An exact restatement of every record is required.
================================
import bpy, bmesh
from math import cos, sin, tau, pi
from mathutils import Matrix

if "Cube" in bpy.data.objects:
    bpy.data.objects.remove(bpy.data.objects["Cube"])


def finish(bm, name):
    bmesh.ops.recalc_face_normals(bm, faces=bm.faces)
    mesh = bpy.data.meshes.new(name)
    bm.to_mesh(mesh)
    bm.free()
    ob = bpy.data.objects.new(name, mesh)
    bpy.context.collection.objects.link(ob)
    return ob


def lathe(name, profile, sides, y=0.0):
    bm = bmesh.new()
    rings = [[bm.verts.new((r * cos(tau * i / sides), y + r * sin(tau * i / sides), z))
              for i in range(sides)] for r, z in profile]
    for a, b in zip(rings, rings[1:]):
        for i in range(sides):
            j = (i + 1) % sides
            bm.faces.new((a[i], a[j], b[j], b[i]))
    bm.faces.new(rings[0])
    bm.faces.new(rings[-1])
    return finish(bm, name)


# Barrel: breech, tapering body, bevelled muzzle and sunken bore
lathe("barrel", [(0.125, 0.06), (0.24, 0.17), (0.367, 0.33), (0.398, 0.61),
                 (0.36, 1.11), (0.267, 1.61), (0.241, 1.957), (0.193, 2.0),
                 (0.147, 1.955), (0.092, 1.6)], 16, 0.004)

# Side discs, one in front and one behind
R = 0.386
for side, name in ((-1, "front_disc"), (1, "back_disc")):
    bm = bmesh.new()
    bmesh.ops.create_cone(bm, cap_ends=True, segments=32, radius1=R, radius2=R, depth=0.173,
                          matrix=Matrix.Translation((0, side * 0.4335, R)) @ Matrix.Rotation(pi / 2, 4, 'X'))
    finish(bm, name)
================================
§ Solved exercise
import bpy, bmesh
from math import cos, sin, tau, pi
from mathutils import Matrix

if "Cube" in bpy.data.objects:
    bpy.data.objects.remove(bpy.data.objects["Cube"])


def finish(bm, name):
    bmesh.ops.recalc_face_normals(bm, faces=bm.faces)
    mesh = bpy.data.meshes.new(name)
    bm.to_mesh(mesh)
    bm.free()
    ob = bpy.data.objects.new(name, mesh)
    bpy.context.collection.objects.link(ob)
    return ob


def lathe(name, profile, sides, y=0.0):
    bm = bmesh.new()
    rings = [[bm.verts.new((r * cos(tau * i / sides), y + r * sin(tau * i / sides), z))
              for i in range(sides)] for r, z in profile]
    for a, b in zip(rings, rings[1:]):
        for i in range(sides):
            j = (i + 1) % sides
            bm.faces.new((a[i], a[j], b[j], b[i]))
    bm.faces.new(rings[0])
    bm.faces.new(rings[-1])
    return finish(bm, name)


# Barrel: breech, tapering body, bevelled muzzle and sunken bore
lathe("barrel", [(0.125, 0.06), (0.24, 0.17), (0.367, 0.33), (0.398, 0.61),
                 (0.36, 1.11), (0.267, 1.61), (0.241, 1.957), (0.193, 2.0),
                 (0.147, 1.955), (0.092, 1.6)], 16, 0.004)

# Side discs, one in front and one behind
R = 0.386
for side, name in ((-1, "front_disc"), (1, "back_disc")):
    bm = bmesh.new()
    bmesh.ops.create_cone(bm, cap_ends=True, segments=32, radius1=R, radius2=R, depth=0.173,
                          matrix=Matrix.Translation((0, side * 0.4335, R)) @ Matrix.Rotation(pi / 2, 4, 'X'))
    finish(bm, name)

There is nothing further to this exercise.